Many natural dyes have been extracted from the barks of common trees. The most intense color is the black dye, quercitron, obtained from oak bark. Other barks produce tan to dark brown colors on wool. Generally, the inner bark is collected in the fall or winter, then dried and stored for later use. Many of the barks also are high in tannins. The presence of excess tannin will darken the fabric with age. Some processes use potassium dichromate, ferrous sulfate, or copper sulfate in the final rinse to remove the excess tannins.
Synonyms and Related Terms
colorantes extraídos de la corteza (Esp.); colorants extraits d'écorces (Fr.); coloranti da cortecce di albero (It.)

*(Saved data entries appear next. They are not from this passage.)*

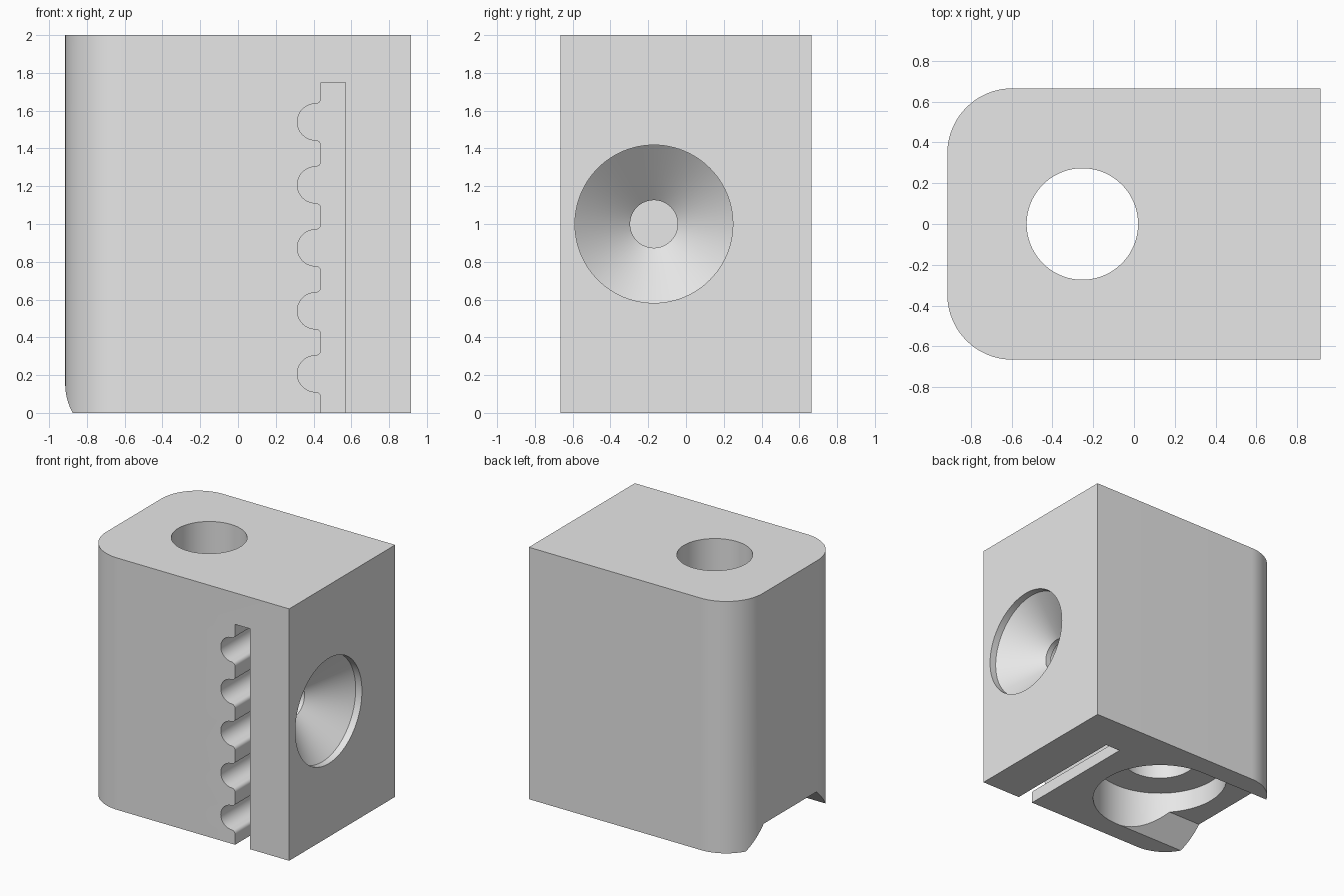
import bpy, bmesh
from math import sin, cos, pi, radians
from mathutils import Matrix

cube = bpy.data.objects.get("Cube")
if cube:
    bpy.data.objects.remove(cube, do_unlink=True)

grey = bpy.data.materials.new("light_grey")
grey.use_nodes = True
colour = (0.8, 0.8, 0.8, 1)
grey.diffuse_color = colour
grey.node_tree.nodes["Principled BSDF"].inputs["Base Color"].default_value = colour


def finish(name, bm):
    bmesh.ops.recalc_face_normals(bm, faces=bm.faces[:])
    mesh = bpy.data.meshes.new(name)
    bm.to_mesh(mesh)
    bm.free()
    mesh.materials.append(grey)
    ob = bpy.data.objects.new(name, mesh)
    bpy.context.collection.objects.link(ob)
    return ob


def prism(name, points, start, end, place):
    """Extrude a 2D outline; place(a, b, depth) gives the 3D position."""
    bm = bmesh.new()
    face = bm.faces.new([bm.verts.new(place(a, b, start)) for a, b in points])
    top = bmesh.ops.extrude_face_region(bm, geom=[face])["geom"]
    offset = place(0, 0, end) - place(0, 0, start)
    bmesh.ops.translate(bm, vec=offset, verts=[v for v in top if isinstance(v, bmesh.types.BMVert)])
    return finish(name, bm)


def lathe(name, profile, matrix, sides=96):
    """Solid of revolution from (radius, height) pairs."""
    bm = bmesh.new()
    rings = [[bm.verts.new((r * cos(2 * pi * i / sides), r * sin(2 * pi * i / sides), h))
              for i in range(sides)] for r, h in profile]
    for low, high in zip(rings, rings[1:]):
        for i in range(sides):
            j = (i + 1) % sides
            bm.faces.new((low[i], low[j], high[j], high[i]))
    bm.faces.new(rings[0])
    bm.faces.new(rings[-1])
    bm.transform(matrix)
    return finish(name, bm)


def arc(cx, cy, r, a0, a1, steps):
    angles = [radians(a0 + (a1 - a0) * i / steps) for i in range(steps + 1)]
    return [(cx + r * cos(a), cy + r * sin(a)) for a in angles]


def vec(x, y, z):
    return Matrix.Translation((x, y, z)).to_translation()


# Block with two rounded upright edges
half_y, left, right, corner = 0.665, -0.915, 0.915, 0.32
outline = [(right, -half_y), (right, half_y)]
outline += arc(left + corner, half_y - corner, corner, 90, 180, 20)
outline += arc(left + corner, corner - half_y, corner, 180, 270, 20)
block = prism("clamp_block", outline, 0, 2, lambda a, b, d: vec(a, b, d))

# Toothed belt slot, open at the front and the bottom
wall, fillet, tooth = 0.44, 0.03, 0.096
slot = [(wall, -0.1)]
for i in range(5):
    z = 0.207 + i / 3
    slot += arc(wall - fillet, z - tooth - fillet, fillet, 0, 90, 6)
    slot += arc(wall - fillet, z, tooth, 270, 90, 24)[1:-1]
    slot += arc(wall - fillet, z + tooth + fillet, fillet, 270, 360, 6)
slot += [(wall, 1.75), (0.57, 1.75), (0.57, -0.1)]
belt_slot = prism("belt_slot_cutter", slot, -0.8, 0.355, lambda a, b, d: vec(a, d, b))

# Upright hole with a wide recess underneath
bore = lathe("bore_cutter", [(0.5, -0.1), (0.5, 0.333), (0.273, 0.333), (0.273, 2.1)],
             Matrix.Translation((-0.253, 0, 0)))

# Flared channel from the recess out through the rounded end
flare = [(-0.599, -0.1), (0.599, -0.1), (0.332, 0.167), (-0.332, 0.167)]
channel = prism("channel_cutter", flare, -1.1, -0.26, lambda a, b, d: vec(d, a, b))

# Countersunk screw hole in the right-hand face
screw = lathe("screw_cutter", [(0.126, 0.25), (0.126, 0.615), (0.418, 0.86), (0.418, 1)],
              Matrix.Translation((0, -0.17, 1)) @ Matrix.Rotation(pi / 2, 4, "Y"))

# Cut every opening out of the block
bpy.ops.object.select_all(action="DESELECT")
bpy.context.view_layer.objects.active = block
block.select_set(True)
for cutter in (belt_slot, bore, channel, screw):
    cutter.hide_render = True
    mod = block.modifiers.new(cutter.name, "BOOLEAN")
    mod.operation = "DIFFERENCE"
    mod.solver = "EXACT"
    mod.object = cutter
    bpy.ops.object.modifier_apply(modifier=mod.name)
    bpy.data.objects.remove(cutter, do_unlink=True)

bpy.ops.object.shade_smooth_by_angle(angle=radians(25))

Sources Checked for Data in Record
- R.J. Adrosko, Natural Dyes in the United States, Smithsonian Institution Press, Washington, DC, 1968
- John and Margaret Cannon, Dye Plants and Dyeing, Herbert Press, London, 1994